[Opening Supplied information section]

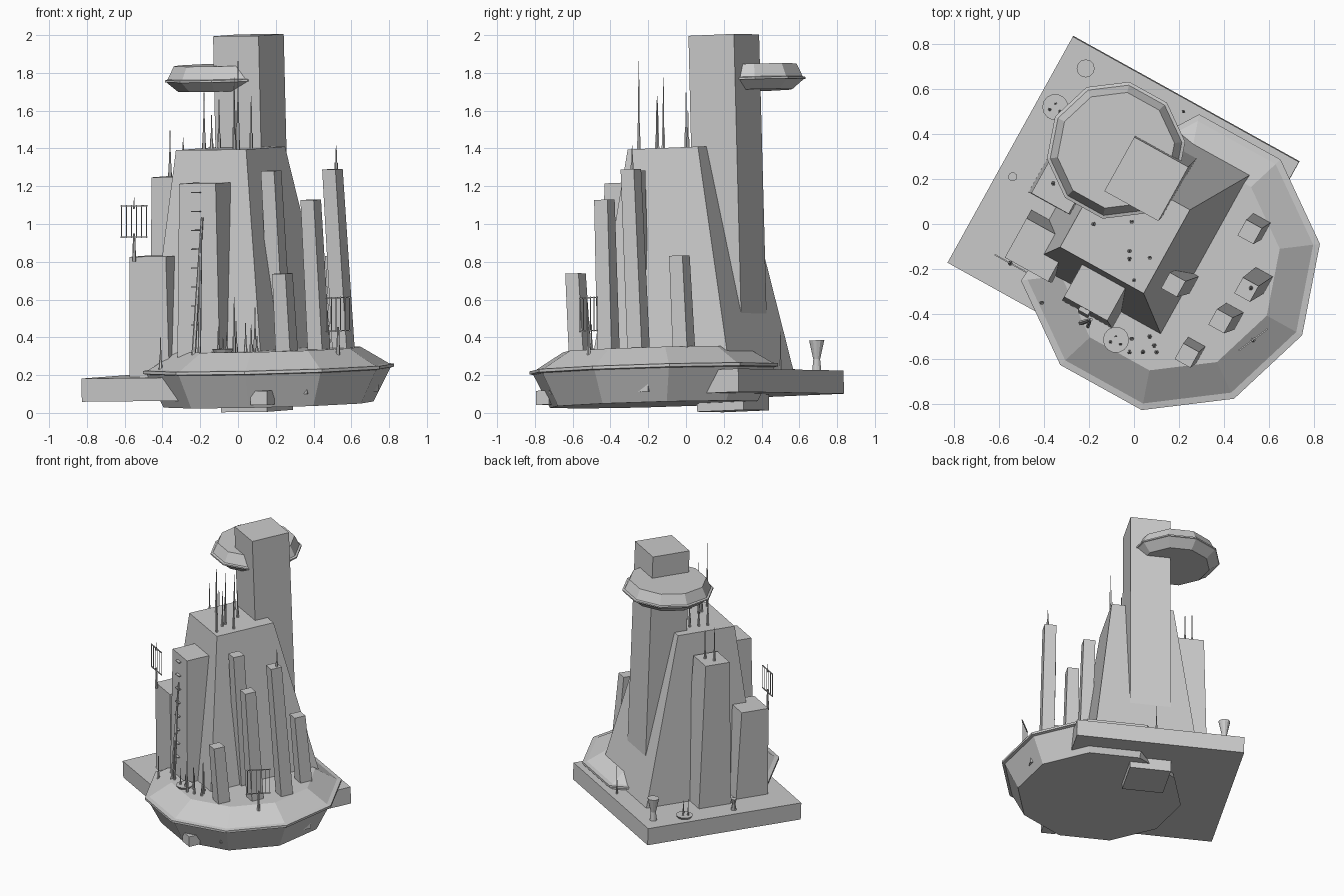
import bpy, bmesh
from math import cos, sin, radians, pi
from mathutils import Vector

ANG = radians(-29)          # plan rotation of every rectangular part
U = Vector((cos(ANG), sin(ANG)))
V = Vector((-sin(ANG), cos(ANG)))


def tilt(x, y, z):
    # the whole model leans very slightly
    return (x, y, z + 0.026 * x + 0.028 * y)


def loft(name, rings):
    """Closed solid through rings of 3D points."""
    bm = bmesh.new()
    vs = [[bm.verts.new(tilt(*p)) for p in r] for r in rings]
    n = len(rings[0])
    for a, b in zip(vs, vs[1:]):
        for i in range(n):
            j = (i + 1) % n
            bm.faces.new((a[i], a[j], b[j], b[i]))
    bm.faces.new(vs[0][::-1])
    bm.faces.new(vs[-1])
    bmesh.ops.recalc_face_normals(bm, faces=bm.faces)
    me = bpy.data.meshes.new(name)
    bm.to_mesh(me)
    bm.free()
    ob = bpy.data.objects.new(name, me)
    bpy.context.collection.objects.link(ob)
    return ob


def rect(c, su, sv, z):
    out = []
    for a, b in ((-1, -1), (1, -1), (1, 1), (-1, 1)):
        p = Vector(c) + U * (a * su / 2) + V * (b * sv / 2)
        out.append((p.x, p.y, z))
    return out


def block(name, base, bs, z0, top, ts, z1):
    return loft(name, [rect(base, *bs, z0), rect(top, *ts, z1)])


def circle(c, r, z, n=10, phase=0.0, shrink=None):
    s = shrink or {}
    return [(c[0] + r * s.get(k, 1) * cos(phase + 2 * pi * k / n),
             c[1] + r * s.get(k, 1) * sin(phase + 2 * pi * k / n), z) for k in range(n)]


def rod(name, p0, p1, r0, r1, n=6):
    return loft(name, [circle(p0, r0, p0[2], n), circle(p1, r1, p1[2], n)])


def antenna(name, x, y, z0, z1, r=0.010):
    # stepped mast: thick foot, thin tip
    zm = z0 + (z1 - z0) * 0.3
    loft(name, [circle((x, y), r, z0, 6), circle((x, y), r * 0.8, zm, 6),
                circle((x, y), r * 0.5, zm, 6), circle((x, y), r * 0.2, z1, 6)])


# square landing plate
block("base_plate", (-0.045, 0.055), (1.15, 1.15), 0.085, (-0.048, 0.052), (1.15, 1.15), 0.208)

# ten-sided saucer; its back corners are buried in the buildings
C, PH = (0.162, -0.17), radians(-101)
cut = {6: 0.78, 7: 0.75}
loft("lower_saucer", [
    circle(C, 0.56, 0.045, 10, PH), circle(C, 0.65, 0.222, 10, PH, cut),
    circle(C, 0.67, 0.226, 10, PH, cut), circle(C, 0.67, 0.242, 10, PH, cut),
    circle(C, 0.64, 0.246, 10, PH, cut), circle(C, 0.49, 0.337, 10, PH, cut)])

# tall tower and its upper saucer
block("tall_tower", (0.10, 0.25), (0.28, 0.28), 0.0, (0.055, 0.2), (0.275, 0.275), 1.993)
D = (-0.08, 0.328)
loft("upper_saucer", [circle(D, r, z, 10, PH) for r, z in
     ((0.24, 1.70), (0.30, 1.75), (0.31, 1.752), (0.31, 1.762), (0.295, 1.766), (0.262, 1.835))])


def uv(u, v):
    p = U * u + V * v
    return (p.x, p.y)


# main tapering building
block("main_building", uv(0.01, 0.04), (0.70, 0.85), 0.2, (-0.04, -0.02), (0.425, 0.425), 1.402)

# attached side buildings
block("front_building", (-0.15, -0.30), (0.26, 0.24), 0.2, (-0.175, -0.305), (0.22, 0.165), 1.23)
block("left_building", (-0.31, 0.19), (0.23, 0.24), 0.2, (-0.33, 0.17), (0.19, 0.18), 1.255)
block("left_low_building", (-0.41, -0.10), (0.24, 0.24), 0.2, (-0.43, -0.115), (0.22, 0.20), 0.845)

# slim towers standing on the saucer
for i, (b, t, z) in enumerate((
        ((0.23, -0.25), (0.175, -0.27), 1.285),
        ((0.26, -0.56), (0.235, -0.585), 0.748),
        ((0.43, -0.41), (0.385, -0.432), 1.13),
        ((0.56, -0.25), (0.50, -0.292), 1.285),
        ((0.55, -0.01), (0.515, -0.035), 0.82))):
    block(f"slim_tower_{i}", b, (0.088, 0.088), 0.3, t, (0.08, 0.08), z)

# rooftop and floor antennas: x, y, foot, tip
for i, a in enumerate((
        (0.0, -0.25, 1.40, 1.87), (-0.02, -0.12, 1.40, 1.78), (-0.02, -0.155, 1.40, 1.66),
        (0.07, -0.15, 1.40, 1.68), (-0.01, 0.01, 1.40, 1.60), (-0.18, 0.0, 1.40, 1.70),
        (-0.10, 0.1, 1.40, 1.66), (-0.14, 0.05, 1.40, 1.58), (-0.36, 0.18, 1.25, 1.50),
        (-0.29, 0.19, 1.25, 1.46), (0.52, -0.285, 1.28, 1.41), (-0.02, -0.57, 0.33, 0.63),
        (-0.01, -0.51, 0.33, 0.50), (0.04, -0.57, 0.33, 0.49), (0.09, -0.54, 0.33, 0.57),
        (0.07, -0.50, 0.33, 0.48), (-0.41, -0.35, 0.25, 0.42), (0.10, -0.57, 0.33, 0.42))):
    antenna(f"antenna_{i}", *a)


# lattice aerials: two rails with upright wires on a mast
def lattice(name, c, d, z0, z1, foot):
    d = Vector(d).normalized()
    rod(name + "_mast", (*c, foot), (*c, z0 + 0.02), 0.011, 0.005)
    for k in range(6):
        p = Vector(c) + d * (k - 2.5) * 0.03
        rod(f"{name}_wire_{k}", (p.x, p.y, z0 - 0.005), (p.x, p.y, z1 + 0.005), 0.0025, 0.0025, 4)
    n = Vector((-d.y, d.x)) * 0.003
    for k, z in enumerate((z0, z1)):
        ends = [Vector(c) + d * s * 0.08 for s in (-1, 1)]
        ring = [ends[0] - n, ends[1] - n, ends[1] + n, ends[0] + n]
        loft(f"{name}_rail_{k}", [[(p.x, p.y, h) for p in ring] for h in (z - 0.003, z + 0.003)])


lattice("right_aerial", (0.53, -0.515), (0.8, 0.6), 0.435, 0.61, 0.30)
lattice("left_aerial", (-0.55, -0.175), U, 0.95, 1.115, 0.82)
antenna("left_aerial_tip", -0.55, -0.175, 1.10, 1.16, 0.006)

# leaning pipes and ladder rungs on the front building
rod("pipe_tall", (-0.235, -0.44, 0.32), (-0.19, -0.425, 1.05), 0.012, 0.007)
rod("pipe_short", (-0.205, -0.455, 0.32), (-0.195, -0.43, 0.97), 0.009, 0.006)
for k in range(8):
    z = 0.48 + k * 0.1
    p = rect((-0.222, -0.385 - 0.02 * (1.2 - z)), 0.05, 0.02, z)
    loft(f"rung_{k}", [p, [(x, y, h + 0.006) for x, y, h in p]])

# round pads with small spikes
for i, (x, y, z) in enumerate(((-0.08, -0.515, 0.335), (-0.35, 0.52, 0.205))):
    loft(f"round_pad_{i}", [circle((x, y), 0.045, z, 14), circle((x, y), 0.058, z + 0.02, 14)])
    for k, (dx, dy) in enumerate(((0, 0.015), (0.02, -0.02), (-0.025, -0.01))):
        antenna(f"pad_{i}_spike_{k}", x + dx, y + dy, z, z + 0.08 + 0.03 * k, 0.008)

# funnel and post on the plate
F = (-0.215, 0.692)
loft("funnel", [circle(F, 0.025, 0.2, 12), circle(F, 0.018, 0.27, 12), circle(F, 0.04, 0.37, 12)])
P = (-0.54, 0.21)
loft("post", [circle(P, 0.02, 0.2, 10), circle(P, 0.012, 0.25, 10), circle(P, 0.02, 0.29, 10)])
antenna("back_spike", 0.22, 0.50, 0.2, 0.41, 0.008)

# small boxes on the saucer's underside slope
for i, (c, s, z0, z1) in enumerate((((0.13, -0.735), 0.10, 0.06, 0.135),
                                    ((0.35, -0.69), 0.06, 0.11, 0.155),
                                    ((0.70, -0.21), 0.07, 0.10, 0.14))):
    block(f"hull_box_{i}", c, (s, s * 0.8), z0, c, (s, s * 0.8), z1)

[Closing Supplied information section]

### Your instructions
Copy out the lines above exactly, beginning at the one that contains "ob = bpy.data.objects.new(name, me)" and ending at the one that contains "return loft(name, [rect(base, *bs, z0), rect(top, *ts, z1)])".

### Solution for this exercise
    ob = bpy.data.objects.new(name, me)
    bpy.context.collection.objects.link(ob)
    return ob


def rect(c, su, sv, z):
    out = []
    for a, b in ((-1, -1), (1, -1), (1, 1), (-1, 1)):
        p = Vector(c) + U * (a * su / 2) + V * (b * sv / 2)
        out.append((p.x, p.y, z))
    return out


def block(name, base, bs, z0, top, ts, z1):
    return loft(name, [rect(base, *bs, z0), rect(top, *ts, z1)])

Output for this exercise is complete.